Vladimir Horowitz: a Great Chopinist. Or a middling Chopinist? Or a bad Chopinist. Pick your decade; pick your critic; pick your record label; Vladimir Samoloyvich Horowitz had an abundance of all three. From his early, blazing performances of Rachmaninoff and Tchaikovsky concertos in the 1920s, to his celebrated solo appearances in the 1980s, Horowitz never failed to attract attention – or to play Chopin.
Early in his career, Horowitz was known for his fiery, incandescent performances of Chopin, like his 1945 recording of the Andante Spianato and Grande Polonaise Brillante. But his reputation rested elsewhere.

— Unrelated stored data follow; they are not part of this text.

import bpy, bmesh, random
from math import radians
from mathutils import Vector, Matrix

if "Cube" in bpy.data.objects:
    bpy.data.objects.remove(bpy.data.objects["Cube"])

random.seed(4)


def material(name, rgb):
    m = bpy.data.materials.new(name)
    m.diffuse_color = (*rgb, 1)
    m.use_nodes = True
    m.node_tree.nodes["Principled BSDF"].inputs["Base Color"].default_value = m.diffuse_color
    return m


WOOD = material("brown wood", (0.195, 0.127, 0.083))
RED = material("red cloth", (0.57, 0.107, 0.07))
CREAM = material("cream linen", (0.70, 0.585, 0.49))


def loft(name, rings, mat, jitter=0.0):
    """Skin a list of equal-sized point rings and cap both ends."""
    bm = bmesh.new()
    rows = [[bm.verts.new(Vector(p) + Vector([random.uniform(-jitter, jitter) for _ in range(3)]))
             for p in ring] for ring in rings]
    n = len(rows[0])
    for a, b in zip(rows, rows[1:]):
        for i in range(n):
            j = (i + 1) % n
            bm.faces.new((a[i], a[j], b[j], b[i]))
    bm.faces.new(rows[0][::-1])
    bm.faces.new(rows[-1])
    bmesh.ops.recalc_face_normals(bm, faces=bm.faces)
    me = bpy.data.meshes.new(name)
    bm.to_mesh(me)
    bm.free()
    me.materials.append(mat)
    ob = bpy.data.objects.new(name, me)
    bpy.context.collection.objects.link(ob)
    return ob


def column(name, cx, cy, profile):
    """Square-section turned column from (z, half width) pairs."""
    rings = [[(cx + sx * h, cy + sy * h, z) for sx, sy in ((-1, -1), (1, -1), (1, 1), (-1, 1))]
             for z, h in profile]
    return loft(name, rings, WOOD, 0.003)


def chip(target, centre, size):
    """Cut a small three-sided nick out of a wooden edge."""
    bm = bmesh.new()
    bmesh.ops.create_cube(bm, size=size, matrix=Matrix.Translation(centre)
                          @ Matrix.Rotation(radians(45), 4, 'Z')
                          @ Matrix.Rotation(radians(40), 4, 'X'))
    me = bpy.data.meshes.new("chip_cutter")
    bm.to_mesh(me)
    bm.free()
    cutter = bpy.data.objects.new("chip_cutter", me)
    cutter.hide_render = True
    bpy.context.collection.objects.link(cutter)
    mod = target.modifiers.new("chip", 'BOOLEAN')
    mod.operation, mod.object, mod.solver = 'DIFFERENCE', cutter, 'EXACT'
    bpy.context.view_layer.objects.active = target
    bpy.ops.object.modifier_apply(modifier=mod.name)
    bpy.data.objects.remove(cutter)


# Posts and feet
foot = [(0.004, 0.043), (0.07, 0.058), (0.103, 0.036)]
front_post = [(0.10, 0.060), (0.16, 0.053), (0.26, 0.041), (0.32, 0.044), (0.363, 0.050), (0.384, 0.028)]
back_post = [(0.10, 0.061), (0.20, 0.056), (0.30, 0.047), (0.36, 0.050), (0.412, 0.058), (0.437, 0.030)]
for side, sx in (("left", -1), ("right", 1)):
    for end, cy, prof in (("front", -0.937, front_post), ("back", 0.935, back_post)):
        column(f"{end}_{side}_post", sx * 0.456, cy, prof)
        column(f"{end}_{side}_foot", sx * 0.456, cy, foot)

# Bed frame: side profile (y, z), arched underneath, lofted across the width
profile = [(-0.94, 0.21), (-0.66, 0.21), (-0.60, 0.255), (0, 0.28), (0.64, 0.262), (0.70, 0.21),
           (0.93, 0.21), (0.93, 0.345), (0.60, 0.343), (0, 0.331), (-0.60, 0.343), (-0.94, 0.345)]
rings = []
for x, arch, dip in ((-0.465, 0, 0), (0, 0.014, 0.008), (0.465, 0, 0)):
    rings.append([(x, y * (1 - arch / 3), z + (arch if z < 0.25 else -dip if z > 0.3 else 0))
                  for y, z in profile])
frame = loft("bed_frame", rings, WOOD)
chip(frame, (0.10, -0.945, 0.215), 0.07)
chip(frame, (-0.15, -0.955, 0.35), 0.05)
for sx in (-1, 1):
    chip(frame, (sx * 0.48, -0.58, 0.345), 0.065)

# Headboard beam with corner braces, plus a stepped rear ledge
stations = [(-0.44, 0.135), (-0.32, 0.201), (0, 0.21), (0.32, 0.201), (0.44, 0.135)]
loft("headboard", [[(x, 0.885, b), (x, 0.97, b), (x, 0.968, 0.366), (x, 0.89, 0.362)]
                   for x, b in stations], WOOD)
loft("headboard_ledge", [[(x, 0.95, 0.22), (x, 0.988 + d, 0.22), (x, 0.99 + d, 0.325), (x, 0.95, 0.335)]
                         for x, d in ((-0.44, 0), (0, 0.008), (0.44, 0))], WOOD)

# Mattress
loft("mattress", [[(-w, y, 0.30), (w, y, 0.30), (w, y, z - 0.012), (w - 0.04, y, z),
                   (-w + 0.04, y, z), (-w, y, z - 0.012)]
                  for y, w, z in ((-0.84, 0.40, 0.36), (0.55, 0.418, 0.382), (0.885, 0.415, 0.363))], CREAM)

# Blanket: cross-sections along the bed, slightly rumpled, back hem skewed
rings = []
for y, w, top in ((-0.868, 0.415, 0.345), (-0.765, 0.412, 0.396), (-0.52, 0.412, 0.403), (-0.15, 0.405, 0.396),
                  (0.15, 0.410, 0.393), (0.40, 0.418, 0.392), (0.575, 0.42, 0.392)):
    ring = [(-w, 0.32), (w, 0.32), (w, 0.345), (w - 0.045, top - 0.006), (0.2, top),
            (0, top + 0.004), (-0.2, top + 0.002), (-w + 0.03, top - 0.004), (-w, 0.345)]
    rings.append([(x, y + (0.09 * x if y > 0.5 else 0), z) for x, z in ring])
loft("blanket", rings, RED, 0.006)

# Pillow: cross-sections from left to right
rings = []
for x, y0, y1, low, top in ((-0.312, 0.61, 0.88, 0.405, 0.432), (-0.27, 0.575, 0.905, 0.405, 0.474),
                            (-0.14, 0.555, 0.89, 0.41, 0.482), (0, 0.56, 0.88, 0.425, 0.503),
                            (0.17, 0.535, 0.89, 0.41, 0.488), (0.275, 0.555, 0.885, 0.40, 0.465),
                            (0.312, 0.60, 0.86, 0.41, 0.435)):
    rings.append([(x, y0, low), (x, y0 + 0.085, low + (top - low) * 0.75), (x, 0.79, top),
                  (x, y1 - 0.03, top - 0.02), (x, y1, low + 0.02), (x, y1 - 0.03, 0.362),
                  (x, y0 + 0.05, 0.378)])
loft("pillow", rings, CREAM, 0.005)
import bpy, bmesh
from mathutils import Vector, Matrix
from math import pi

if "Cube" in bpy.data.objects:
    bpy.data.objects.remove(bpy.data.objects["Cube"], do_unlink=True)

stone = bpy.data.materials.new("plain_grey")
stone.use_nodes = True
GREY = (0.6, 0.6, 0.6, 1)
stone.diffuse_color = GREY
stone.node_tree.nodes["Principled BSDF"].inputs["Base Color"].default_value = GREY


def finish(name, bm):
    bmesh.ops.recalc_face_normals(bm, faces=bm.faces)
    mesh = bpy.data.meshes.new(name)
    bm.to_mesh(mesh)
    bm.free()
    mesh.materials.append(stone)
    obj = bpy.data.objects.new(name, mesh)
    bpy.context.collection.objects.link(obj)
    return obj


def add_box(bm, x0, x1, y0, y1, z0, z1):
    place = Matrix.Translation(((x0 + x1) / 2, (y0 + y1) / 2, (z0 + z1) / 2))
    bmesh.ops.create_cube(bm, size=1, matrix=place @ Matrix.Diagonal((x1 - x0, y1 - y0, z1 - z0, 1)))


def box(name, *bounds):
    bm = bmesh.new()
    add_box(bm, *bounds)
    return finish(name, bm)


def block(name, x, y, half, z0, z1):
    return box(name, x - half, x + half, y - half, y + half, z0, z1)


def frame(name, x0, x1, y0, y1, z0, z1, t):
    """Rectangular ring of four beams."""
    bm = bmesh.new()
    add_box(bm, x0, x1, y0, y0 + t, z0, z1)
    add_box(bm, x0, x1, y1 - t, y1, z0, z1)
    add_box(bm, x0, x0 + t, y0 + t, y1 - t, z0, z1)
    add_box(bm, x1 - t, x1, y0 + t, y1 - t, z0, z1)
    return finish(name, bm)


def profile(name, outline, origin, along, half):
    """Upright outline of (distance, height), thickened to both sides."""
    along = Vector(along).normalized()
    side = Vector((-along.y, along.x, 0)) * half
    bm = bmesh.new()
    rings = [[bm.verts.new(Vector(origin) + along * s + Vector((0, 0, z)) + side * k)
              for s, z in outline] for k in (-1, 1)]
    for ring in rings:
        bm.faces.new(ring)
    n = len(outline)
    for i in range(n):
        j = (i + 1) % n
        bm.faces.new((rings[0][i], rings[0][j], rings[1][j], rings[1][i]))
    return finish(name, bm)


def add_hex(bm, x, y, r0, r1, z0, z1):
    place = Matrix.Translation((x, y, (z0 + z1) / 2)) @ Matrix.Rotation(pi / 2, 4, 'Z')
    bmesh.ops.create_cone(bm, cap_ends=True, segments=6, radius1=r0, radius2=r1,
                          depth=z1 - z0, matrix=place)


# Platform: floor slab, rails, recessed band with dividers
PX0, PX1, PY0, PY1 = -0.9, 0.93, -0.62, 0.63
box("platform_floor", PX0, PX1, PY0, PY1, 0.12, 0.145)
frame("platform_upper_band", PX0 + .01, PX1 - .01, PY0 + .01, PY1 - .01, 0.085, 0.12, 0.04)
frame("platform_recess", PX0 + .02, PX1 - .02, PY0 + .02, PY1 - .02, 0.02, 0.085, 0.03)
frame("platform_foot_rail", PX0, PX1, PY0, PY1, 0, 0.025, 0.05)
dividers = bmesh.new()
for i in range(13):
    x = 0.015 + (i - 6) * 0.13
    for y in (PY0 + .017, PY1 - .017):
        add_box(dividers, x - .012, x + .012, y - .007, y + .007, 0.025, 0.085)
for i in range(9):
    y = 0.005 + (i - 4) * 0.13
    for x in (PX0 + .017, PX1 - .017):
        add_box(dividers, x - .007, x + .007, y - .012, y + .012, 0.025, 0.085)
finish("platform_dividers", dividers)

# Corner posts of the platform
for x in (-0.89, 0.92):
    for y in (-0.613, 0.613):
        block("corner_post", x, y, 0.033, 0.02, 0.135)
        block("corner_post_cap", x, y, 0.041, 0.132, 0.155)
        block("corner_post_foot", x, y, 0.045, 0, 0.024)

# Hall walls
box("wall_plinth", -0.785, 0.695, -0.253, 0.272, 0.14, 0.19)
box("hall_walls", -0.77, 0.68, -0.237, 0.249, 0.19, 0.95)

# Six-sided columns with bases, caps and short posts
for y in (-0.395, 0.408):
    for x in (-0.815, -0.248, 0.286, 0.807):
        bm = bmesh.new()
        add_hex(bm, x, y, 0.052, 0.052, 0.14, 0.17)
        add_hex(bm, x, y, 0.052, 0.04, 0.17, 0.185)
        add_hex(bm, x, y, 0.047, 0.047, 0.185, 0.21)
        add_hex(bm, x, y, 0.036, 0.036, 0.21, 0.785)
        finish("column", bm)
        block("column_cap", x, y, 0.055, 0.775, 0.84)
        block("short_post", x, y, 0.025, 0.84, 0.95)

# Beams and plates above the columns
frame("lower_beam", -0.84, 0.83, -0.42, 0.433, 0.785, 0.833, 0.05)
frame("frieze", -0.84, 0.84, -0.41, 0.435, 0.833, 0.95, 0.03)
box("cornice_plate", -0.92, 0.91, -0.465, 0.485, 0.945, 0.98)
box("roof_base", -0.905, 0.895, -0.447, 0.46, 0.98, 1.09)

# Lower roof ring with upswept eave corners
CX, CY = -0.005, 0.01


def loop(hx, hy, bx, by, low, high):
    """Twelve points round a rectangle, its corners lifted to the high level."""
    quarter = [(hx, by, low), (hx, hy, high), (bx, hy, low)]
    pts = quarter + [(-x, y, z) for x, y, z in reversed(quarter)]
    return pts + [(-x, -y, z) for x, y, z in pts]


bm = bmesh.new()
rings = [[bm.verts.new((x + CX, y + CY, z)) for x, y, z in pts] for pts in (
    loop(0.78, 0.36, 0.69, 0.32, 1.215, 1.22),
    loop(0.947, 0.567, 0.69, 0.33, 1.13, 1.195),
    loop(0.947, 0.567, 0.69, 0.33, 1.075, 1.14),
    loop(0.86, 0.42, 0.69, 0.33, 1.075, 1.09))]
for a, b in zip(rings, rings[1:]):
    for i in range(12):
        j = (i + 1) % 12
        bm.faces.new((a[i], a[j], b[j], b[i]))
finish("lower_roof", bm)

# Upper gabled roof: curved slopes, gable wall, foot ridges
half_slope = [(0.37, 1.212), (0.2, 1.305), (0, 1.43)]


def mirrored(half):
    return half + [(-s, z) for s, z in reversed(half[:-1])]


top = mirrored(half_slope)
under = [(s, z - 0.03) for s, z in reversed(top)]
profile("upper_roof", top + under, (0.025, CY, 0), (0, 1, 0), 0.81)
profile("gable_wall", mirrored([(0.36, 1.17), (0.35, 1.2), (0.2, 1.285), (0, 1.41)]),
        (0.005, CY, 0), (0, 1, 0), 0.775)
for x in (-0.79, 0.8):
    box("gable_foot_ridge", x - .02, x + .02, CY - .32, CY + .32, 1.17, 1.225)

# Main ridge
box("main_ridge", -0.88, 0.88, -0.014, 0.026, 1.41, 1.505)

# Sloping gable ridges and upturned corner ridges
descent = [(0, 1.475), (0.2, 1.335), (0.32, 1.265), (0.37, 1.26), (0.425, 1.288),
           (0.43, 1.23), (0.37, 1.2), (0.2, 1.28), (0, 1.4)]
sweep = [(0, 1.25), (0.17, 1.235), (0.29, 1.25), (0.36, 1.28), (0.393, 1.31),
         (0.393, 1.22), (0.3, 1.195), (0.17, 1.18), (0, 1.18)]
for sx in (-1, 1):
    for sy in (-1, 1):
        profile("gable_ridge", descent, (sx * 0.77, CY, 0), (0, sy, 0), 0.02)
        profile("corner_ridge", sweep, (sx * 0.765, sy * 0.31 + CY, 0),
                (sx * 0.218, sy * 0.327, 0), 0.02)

As Horowitz progressed from celebrated pianist to cultural icon, so too did his connection to Chopin grow. A Ballade for a live television broadcast from Carnegie Hall in 1968; a Heroic Polonaise for the White House in 1978:
In 1987, a Mazurka in the Vienna Musikverein…during Horowitz’s final European tour.
And in 1989, just three days before his death at the age of 86, Vladimir Horowitz was still playing in his New York brownstone, and the tape recorders were rolling as he made his final recordings…including a timeless performance of the Nocturne in E-flat, Op. 55, No. 2. As the New York Times observed: “Critics like to describe Horowitz's playing as 'incomparable' — and that is a very well-chosen word. Whether great or misfiring, it was incomparable — like no one else's.”